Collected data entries
■ ■ ■

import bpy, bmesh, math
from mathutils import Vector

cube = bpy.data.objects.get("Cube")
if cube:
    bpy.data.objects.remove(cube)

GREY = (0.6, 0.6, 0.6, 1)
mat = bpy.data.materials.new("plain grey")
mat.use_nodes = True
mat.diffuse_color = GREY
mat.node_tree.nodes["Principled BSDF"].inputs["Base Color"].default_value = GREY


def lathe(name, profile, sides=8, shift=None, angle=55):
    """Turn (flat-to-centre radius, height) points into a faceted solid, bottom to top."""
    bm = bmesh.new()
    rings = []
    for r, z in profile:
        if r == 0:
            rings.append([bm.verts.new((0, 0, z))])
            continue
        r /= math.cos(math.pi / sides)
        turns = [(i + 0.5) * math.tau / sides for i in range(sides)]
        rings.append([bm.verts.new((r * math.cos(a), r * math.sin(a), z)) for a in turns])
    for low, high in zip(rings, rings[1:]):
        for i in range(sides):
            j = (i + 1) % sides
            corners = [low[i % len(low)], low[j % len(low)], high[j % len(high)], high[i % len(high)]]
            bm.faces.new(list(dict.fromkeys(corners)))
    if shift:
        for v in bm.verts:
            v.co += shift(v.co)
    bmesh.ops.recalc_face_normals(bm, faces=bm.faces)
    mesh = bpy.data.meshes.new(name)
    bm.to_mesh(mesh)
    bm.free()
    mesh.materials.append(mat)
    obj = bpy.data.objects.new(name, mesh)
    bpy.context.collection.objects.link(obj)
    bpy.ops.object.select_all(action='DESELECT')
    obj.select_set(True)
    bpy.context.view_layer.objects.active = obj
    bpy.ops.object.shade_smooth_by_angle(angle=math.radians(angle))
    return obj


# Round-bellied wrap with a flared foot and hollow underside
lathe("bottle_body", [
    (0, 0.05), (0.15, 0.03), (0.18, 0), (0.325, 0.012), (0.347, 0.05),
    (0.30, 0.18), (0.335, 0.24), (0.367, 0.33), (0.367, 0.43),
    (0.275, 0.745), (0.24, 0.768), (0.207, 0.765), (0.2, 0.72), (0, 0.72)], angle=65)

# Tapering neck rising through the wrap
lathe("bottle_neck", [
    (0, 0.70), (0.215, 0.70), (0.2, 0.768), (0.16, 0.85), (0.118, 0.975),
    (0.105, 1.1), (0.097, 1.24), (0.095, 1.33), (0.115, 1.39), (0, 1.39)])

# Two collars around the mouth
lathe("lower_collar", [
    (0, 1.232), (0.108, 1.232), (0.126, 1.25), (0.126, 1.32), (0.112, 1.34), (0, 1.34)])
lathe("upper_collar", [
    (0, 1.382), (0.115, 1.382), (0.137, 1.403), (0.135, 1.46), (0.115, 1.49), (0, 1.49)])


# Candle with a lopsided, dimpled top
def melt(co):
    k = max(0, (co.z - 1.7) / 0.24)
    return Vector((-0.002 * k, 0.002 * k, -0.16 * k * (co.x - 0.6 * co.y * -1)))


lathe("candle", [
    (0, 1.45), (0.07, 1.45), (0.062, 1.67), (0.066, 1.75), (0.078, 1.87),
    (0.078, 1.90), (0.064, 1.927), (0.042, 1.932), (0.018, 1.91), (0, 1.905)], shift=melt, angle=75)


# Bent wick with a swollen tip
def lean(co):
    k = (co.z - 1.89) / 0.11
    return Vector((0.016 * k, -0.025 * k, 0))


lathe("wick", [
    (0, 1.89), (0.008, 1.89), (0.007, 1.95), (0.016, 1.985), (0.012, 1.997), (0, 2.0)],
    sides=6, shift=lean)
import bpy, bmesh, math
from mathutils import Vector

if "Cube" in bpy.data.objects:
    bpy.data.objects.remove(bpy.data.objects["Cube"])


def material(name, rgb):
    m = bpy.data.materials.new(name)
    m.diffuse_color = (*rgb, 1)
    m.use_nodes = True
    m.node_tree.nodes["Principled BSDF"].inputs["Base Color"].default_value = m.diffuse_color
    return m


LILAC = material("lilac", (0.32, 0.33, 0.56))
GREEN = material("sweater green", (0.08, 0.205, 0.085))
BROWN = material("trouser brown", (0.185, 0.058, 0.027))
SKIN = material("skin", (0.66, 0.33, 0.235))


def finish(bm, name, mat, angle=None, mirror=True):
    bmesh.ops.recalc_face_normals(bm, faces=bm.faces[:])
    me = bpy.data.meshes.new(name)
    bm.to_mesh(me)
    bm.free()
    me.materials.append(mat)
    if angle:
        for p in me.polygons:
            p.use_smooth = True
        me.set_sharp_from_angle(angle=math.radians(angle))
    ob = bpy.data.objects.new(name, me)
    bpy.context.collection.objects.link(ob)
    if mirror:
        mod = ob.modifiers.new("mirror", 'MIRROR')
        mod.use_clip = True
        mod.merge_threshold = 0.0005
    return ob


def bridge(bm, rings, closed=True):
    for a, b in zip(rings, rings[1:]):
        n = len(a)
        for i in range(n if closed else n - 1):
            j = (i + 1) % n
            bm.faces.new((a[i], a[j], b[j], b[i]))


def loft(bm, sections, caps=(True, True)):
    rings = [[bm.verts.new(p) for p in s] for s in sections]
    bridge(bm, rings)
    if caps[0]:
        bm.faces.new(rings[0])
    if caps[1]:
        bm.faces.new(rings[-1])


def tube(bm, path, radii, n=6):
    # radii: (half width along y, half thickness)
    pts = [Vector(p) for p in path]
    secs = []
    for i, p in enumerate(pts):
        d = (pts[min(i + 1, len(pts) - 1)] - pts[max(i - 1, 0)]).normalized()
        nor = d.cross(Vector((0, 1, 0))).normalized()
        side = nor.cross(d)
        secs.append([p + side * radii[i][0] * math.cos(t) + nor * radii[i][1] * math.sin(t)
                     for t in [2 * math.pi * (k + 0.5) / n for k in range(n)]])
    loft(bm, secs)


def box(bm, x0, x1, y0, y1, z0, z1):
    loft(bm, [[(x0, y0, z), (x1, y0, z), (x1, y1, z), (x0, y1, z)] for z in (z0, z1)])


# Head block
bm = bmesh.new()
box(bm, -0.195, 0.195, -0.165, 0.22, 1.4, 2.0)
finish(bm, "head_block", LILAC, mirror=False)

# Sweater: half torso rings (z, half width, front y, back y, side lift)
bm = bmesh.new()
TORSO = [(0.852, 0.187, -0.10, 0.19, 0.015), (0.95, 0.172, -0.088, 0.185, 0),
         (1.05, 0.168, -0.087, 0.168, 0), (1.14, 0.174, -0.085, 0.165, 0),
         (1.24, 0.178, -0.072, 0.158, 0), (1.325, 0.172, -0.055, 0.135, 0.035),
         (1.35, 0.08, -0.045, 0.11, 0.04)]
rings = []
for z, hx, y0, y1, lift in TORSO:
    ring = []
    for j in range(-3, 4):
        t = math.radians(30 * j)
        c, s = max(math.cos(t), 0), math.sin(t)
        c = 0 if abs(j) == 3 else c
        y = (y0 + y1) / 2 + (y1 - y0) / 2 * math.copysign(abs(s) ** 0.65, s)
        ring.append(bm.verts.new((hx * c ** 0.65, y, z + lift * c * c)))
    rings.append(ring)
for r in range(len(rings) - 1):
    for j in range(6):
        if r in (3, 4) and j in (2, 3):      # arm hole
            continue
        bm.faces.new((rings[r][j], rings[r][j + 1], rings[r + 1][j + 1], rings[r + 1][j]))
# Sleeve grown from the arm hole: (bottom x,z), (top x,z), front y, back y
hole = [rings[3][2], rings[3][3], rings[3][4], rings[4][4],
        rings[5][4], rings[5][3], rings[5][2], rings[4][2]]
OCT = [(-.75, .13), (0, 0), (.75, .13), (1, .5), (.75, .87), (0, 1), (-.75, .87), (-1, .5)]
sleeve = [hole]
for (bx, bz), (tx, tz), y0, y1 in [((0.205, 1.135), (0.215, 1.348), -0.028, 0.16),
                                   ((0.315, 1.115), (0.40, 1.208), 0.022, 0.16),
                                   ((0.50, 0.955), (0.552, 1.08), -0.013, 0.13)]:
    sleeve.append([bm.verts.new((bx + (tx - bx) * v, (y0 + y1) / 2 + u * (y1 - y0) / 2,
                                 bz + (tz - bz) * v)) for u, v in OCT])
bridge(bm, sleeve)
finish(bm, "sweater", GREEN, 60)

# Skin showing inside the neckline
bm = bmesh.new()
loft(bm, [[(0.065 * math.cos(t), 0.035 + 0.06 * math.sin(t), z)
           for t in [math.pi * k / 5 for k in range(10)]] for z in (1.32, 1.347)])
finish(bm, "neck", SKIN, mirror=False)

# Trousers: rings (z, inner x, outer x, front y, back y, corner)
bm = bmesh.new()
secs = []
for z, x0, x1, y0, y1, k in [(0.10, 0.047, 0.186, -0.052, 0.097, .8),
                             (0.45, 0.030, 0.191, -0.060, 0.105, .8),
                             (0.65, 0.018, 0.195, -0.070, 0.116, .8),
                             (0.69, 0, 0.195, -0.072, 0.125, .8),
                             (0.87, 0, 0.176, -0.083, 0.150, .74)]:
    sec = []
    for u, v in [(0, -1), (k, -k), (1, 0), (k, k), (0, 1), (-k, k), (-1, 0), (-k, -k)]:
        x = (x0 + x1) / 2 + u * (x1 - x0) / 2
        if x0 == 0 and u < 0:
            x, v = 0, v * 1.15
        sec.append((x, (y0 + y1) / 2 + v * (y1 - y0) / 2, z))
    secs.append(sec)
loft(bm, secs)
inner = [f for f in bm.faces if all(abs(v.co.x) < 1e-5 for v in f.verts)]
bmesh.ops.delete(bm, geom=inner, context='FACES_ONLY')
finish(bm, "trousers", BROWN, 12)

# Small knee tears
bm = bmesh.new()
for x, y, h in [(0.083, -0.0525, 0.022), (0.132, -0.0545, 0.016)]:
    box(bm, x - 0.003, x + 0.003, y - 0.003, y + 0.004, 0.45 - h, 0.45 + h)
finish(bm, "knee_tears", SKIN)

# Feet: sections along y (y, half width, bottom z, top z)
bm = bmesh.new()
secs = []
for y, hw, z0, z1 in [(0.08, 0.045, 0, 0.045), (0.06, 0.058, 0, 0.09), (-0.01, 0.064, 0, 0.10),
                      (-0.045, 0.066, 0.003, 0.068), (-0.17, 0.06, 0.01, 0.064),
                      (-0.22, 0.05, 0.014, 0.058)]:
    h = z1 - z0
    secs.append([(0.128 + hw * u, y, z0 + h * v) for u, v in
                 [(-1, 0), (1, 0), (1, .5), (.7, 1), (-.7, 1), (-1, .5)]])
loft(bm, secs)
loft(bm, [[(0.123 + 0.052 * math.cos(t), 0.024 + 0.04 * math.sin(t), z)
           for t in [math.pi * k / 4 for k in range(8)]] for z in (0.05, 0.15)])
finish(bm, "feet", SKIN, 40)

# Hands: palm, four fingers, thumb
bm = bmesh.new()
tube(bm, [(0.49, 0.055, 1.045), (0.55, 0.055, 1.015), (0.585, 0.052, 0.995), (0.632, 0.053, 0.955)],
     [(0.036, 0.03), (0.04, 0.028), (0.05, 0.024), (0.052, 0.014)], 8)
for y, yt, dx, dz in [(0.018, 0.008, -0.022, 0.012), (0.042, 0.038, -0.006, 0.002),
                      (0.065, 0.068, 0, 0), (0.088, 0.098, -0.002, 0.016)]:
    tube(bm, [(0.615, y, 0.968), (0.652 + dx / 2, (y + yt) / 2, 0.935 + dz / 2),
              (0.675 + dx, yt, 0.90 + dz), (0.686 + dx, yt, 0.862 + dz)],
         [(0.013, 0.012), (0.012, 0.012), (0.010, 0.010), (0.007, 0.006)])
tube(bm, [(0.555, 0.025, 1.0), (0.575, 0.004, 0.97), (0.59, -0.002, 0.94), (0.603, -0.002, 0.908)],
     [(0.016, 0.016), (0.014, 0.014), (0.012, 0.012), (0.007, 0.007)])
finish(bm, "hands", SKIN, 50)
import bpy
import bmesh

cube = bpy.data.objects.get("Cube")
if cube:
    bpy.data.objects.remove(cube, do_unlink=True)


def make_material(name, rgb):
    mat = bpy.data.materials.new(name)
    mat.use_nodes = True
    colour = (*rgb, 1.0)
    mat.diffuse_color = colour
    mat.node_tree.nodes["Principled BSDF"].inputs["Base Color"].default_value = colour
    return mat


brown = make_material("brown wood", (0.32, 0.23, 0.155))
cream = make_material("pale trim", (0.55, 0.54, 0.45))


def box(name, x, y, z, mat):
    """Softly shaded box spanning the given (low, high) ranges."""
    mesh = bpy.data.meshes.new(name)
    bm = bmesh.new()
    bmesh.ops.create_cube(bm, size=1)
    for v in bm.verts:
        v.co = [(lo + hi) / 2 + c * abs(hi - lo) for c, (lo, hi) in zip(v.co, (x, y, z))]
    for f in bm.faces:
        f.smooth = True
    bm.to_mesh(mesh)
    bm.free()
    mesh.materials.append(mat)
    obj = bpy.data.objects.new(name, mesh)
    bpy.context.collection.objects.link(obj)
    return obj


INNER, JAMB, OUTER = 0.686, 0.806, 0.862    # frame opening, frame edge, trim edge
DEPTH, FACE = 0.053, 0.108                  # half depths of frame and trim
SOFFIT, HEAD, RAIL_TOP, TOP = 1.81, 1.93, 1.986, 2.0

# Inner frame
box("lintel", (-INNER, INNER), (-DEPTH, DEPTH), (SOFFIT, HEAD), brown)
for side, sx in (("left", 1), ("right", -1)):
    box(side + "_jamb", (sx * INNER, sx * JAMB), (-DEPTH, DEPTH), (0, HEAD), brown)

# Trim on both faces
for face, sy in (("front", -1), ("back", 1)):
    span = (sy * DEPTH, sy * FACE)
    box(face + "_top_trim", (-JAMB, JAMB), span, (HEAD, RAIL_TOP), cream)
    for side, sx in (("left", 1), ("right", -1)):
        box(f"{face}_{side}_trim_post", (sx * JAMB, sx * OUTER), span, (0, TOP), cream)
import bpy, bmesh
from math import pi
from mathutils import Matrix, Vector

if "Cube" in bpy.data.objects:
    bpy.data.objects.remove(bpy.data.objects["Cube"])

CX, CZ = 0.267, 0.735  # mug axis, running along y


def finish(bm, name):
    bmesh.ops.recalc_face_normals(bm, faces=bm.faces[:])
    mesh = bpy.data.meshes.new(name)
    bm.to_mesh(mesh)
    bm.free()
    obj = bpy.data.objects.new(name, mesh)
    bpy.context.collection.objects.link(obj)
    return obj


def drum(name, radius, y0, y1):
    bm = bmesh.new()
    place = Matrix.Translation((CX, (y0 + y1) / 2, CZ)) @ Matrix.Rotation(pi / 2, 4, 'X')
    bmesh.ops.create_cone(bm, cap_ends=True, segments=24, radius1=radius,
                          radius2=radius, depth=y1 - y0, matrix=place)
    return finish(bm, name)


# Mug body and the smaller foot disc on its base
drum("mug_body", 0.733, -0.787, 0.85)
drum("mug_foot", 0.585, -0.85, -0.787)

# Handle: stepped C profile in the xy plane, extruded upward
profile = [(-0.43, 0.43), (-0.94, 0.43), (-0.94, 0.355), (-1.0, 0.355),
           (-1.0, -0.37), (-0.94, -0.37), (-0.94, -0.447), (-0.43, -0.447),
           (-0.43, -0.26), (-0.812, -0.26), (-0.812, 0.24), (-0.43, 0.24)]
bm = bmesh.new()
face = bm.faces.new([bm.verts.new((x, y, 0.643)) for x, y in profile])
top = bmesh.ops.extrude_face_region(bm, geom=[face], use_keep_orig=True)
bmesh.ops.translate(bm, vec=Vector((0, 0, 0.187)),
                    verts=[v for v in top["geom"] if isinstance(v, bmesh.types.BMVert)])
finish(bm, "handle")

■ ■ ■

◆ **Your assignment**
Filter the entries above and keep only the lines with the word "import".

◆ **Expected answer**
import bpy, bmesh, math
from mathutils import Vector
import bpy, bmesh, math
from mathutils import Vector
import bpy
import bmesh
import bpy, bmesh
from math import pi
from mathutils import Matrix, Vector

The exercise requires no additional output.